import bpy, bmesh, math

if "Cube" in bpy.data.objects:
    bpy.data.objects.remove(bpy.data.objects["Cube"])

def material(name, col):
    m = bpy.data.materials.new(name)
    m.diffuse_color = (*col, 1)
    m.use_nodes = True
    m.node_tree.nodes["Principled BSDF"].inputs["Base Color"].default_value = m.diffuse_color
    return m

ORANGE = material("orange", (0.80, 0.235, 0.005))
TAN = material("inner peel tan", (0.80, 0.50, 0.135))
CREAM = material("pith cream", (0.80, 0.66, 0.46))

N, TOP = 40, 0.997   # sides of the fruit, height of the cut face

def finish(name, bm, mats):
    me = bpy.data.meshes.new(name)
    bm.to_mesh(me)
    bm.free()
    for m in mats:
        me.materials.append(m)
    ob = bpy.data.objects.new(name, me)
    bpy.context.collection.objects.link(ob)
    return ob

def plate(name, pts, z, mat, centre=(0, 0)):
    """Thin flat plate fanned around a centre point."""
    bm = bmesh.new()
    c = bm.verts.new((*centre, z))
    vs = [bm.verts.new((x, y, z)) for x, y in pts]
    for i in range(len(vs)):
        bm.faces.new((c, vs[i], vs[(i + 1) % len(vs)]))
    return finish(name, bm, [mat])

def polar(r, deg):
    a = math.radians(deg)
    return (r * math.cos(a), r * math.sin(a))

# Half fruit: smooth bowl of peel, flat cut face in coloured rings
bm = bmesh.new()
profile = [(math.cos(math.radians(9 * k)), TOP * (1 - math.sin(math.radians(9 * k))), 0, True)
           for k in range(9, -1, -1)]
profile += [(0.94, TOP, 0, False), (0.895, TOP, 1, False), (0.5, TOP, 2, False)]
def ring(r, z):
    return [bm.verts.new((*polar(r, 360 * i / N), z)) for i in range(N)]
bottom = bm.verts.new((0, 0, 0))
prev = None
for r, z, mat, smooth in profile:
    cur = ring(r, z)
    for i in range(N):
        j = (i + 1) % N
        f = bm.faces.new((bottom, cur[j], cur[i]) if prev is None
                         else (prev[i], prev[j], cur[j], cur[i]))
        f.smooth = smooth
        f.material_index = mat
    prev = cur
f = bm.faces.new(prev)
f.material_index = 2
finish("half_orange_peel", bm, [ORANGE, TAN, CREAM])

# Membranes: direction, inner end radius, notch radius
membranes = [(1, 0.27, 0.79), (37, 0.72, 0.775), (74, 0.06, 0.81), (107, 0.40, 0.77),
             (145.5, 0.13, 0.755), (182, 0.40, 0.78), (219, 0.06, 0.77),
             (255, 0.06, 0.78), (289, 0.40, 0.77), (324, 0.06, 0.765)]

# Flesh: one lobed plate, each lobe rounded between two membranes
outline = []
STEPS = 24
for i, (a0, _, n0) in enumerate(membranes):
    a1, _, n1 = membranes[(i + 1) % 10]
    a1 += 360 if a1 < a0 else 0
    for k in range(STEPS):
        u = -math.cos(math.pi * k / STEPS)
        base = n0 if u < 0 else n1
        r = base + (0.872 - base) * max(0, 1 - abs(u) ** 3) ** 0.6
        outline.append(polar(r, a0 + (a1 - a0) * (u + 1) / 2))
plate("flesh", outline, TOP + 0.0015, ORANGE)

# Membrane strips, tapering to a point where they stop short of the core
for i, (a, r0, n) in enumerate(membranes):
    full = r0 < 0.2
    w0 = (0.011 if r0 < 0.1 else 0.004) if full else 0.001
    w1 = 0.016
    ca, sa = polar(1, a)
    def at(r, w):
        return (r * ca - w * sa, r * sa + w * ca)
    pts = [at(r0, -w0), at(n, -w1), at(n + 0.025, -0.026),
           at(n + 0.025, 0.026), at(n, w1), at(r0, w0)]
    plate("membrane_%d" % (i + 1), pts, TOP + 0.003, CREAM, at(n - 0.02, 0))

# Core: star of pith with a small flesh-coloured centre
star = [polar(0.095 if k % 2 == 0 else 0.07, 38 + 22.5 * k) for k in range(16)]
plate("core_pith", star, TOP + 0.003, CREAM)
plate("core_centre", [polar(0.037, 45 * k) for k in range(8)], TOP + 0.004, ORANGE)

-- Required work --
Above are the records; reproduce all of them exactly.

-- Response --
import bpy, bmesh, math

if "Cube" in bpy.data.objects:
    bpy.data.objects.remove(bpy.data.objects["Cube"])

def material(name, col):
    m = bpy.data.materials.new(name)
    m.diffuse_color = (*col, 1)
    m.use_nodes = True
    m.node_tree.nodes["Principled BSDF"].inputs["Base Color"].default_value = m.diffuse_color
    return m

ORANGE = material("orange", (0.80, 0.235, 0.005))
TAN = material("inner peel tan", (0.80, 0.50, 0.135))
CREAM = material("pith cream", (0.80, 0.66, 0.46))

N, TOP = 40, 0.997   # sides of the fruit, height of the cut face

def finish(name, bm, mats):
    me = bpy.data.meshes.new(name)
    bm.to_mesh(me)
    bm.free()
    for m in mats:
        me.materials.append(m)
    ob = bpy.data.objects.new(name, me)
    bpy.context.collection.objects.link(ob)
    return ob

def plate(name, pts, z, mat, centre=(0, 0)):
    """Thin flat plate fanned around a centre point."""
    bm = bmesh.new()
    c = bm.verts.new((*centre, z))
    vs = [bm.verts.new((x, y, z)) for x, y in pts]
    for i in range(len(vs)):
        bm.faces.new((c, vs[i], vs[(i + 1) % len(vs)]))
    return finish(name, bm, [mat])

def polar(r, deg):
    a = math.radians(deg)
    return (r * math.cos(a), r * math.sin(a))

# Half fruit: smooth bowl of peel, flat cut face in coloured rings
bm = bmesh.new()
profile = [(math.cos(math.radians(9 * k)), TOP * (1 - math.sin(math.radians(9 * k))), 0, True)
           for k in range(9, -1, -1)]
profile += [(0.94, TOP, 0, False), (0.895, TOP, 1, False), (0.5, TOP, 2, False)]
def ring(r, z):
    return [bm.verts.new((*polar(r, 360 * i / N), z)) for i in range(N)]
bottom = bm.verts.new((0, 0, 0))
prev = None
for r, z, mat, smooth in profile:
    cur = ring(r, z)
    for i in range(N):
        j = (i + 1) % N
        f = bm.faces.new((bottom, cur[j], cur[i]) if prev is None
                         else (prev[i], prev[j], cur[j], cur[i]))
        f.smooth = smooth
        f.material_index = mat
    prev = cur
f = bm.faces.new(prev)
f.material_index = 2
finish("half_orange_peel", bm, [ORANGE, TAN, CREAM])

# Membranes: direction, inner end radius, notch radius
membranes = [(1, 0.27, 0.79), (37, 0.72, 0.775), (74, 0.06, 0.81), (107, 0.40, 0.77),
             (145.5, 0.13, 0.755), (182, 0.40, 0.78), (219, 0.06, 0.77),
             (255, 0.06, 0.78), (289, 0.40, 0.77), (324, 0.06, 0.765)]

# Flesh: one lobed plate, each lobe rounded between two membranes
outline = []
STEPS = 24
for i, (a0, _, n0) in enumerate(membranes):
    a1, _, n1 = membranes[(i + 1) % 10]
    a1 += 360 if a1 < a0 else 0
    for k in range(STEPS):
        u = -math.cos(math.pi * k / STEPS)
        base = n0 if u < 0 else n1
        r = base + (0.872 - base) * max(0, 1 - abs(u) ** 3) ** 0.6
        outline.append(polar(r, a0 + (a1 - a0) * (u + 1) / 2))
plate("flesh", outline, TOP + 0.0015, ORANGE)

# Membrane strips, tapering to a point where they stop short of the core
for i, (a, r0, n) in enumerate(membranes):
    full = r0 < 0.2
    w0 = (0.011 if r0 < 0.1 else 0.004) if full else 0.001
    w1 = 0.016
    ca, sa = polar(1, a)
    def at(r, w):
        return (r * ca - w * sa, r * sa + w * ca)
    pts = [at(r0, -w0), at(n, -w1), at(n + 0.025, -0.026),
           at(n + 0.025, 0.026), at(n, w1), at(r0, w0)]
    plate("membrane_%d" % (i + 1), pts, TOP + 0.003, CREAM, at(n - 0.02, 0))

# Core: star of pith with a small flesh-coloured centre
star = [polar(0.095 if k % 2 == 0 else 0.07, 38 + 22.5 * k) for k in range(16)]
plate("core_pith", star, TOP + 0.003, CREAM)
plate("core_centre", [polar(0.037, 45 * k) for k in range(8)], TOP + 0.004, ORANGE)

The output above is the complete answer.